Luxating patella is sometimes referred to as a loose knee, but this is really not an accurate description of the condition. It is most frequently found in small, toy and miniature dogs but it is known to occur in any size breed. Virtually all small and toy breeds can have the condition which is considered to be genetic in nature and the dog is therefore born predisposed to the condition.
patella is caused by a malformation of the knee. The kneecap is kept in place by two bony grooves that extend down the front of the femur, which is the thigh bone, as well as by muscles and tendons. The patella, the kneecap, then rides up and down these grooves to control the movement of the joint between the femur and the lower bone in the hind leg, the tibia. In small and toy breeds, often these ridges or grooves are too shallow and they allow the kneecap (the patella) to move sideways across the surface of the femur, usually to the inside. When this happens, the leg stays drawn up in a bent position until the muscle relaxes and it slips back outwards and into the groove.
Commonly dog owners will notice their dog is running or walking and all of a sudden one hind leg remains bent and held up off the ground or held up and back. The dog may yelp in pain but then in a couple of minutes the leg goes back to normal and the dog appears no worse for the incident.
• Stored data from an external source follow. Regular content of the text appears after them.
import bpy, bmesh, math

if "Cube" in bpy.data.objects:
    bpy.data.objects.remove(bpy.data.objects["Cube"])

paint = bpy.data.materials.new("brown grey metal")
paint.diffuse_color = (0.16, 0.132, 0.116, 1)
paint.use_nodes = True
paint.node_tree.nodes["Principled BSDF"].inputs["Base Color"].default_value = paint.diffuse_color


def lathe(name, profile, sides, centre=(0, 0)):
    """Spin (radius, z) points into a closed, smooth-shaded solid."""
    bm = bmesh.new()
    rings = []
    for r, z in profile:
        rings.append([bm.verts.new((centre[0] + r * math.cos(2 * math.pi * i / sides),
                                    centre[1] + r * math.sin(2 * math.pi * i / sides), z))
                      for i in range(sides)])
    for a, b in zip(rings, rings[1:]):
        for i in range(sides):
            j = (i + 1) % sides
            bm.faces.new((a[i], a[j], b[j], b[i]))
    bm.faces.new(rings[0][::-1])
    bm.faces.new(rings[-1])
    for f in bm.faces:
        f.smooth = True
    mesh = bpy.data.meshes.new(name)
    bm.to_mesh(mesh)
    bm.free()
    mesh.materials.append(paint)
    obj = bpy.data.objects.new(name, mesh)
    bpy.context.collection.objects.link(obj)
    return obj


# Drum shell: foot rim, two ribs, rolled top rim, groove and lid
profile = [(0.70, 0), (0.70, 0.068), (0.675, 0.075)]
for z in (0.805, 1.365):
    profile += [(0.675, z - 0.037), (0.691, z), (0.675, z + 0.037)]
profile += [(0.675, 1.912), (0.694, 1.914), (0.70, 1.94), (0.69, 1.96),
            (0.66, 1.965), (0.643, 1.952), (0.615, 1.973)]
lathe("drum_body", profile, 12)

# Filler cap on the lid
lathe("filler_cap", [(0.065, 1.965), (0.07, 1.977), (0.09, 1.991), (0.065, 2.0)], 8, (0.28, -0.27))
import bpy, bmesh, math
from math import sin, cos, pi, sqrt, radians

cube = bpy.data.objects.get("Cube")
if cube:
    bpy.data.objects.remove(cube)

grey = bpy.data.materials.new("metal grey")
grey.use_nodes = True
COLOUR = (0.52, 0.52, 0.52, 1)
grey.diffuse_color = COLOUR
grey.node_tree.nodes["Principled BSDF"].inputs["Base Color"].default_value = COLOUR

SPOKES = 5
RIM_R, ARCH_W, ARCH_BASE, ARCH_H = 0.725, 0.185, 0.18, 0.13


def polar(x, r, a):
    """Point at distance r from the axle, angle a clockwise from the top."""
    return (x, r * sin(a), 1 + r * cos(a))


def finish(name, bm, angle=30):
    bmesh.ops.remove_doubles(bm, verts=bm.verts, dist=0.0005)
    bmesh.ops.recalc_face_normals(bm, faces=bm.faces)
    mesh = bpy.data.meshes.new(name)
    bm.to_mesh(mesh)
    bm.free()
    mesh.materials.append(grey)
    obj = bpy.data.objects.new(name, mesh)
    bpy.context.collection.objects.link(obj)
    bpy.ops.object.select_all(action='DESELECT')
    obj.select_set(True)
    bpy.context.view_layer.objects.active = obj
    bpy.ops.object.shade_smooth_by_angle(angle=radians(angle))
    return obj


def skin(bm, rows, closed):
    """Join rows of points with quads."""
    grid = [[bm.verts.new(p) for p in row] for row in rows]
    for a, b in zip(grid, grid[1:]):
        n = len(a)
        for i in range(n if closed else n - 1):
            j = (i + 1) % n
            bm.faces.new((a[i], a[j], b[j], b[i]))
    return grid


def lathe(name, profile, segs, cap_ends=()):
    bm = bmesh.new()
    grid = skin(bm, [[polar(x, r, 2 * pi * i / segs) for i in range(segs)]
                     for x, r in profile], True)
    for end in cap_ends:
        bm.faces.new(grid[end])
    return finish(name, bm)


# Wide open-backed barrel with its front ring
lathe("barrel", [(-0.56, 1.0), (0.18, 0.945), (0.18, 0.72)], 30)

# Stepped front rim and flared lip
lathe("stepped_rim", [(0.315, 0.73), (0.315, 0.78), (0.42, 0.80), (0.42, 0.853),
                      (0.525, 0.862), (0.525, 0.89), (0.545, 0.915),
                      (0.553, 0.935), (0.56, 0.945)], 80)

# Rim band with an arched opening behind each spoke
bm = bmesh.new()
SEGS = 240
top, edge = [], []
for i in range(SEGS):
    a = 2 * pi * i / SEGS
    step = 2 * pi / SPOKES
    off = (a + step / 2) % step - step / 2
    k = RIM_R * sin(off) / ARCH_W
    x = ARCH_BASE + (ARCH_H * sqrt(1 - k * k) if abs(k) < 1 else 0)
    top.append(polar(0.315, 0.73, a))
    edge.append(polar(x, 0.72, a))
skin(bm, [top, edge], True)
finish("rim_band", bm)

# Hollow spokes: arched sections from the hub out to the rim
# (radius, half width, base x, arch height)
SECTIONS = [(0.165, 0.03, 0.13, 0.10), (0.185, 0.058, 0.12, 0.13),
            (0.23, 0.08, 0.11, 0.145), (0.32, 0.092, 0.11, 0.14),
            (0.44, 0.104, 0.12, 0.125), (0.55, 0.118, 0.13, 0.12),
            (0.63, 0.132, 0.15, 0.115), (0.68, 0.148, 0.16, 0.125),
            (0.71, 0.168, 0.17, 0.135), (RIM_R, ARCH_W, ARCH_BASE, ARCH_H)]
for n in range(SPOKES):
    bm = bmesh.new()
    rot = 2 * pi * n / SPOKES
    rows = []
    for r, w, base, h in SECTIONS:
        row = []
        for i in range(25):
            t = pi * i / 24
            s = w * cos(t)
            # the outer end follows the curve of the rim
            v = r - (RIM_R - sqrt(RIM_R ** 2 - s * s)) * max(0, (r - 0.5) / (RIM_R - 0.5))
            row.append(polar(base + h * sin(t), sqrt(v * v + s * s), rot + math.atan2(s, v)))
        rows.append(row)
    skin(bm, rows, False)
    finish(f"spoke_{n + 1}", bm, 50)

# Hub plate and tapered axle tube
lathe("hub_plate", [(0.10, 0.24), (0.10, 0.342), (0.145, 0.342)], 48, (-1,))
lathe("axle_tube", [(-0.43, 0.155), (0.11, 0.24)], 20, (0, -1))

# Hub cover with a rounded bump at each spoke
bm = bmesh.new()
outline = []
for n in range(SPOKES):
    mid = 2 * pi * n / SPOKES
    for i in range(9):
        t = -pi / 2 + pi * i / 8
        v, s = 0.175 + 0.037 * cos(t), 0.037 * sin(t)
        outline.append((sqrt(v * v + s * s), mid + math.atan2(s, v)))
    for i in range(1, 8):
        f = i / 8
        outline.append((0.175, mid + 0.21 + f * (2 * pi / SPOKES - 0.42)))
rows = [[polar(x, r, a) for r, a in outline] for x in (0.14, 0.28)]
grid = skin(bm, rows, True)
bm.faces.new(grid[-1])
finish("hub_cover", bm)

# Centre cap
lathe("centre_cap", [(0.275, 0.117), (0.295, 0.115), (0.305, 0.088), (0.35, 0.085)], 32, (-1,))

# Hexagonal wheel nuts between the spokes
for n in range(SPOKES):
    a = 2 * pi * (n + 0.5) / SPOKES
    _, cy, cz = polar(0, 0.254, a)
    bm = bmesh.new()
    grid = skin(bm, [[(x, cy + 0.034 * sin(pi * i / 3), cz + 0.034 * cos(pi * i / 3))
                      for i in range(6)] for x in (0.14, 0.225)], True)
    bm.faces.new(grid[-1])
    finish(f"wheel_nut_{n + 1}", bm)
As the condition continues to occur the constant repositioning of the kneecap will become more and more frequent and it can cause severe lameness for days at a time. It also becomes more frequent as the dog ages although it is most commonly seen in dogs over the age of five with a history of on and off lameness.
Treatment can include several different options such as joint supplements, special diets, weight reduction, physical therapy and even surgical correction. The surgery entails anchoring the kneecap or deepening the grooves to keep the kneecap in the correct position. In some cases the tendons may also be attached to a lower position on the knee to help to provide more stability for the movement of the kneecap without jumping out of the grooves. At the clinic we can discuss the best possible option for your dog based on the data we obtain from examination and possible radiographs of the affected knee. Each procedure will be designed with your dog’s long term health, comfort and mobility in mind.